▶ _AIM OF THE EXERCISE_: Using the records below, count the lines containing "outline" and give only the total.

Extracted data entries
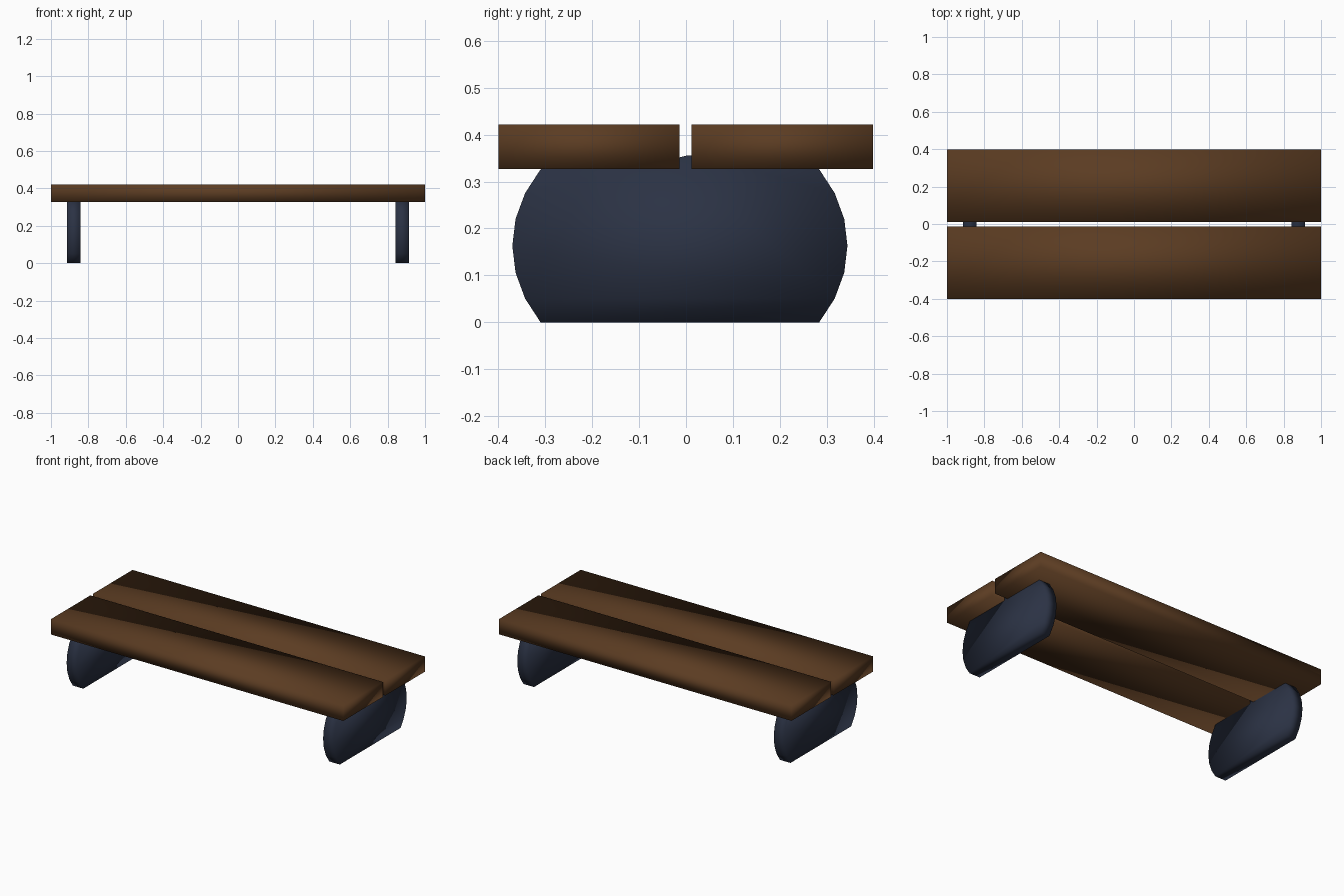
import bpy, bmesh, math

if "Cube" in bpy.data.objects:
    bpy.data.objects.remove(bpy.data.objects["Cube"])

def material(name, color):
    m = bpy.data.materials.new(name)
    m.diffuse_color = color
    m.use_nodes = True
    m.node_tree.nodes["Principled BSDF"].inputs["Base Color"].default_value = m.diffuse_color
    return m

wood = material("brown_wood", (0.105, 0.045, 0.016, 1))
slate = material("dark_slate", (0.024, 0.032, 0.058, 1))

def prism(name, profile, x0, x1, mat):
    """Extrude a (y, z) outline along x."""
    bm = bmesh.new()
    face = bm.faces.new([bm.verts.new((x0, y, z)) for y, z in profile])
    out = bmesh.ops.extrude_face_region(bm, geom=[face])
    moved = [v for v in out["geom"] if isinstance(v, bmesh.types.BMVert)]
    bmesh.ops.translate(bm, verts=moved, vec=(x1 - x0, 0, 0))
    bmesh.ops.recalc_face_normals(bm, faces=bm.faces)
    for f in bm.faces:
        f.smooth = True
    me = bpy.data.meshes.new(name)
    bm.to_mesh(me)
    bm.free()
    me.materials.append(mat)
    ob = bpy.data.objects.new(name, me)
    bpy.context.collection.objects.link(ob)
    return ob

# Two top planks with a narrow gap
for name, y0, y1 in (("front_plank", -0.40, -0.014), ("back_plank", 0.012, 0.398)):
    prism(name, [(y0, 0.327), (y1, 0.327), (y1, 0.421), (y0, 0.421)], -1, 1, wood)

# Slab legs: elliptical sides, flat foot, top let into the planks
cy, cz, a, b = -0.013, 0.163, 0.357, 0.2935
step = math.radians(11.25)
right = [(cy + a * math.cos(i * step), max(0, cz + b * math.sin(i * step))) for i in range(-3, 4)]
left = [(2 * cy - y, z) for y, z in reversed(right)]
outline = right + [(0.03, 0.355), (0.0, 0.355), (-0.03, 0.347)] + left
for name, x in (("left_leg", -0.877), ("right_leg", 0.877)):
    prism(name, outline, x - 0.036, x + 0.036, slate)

▶ _YOUR SOLUTION_: 3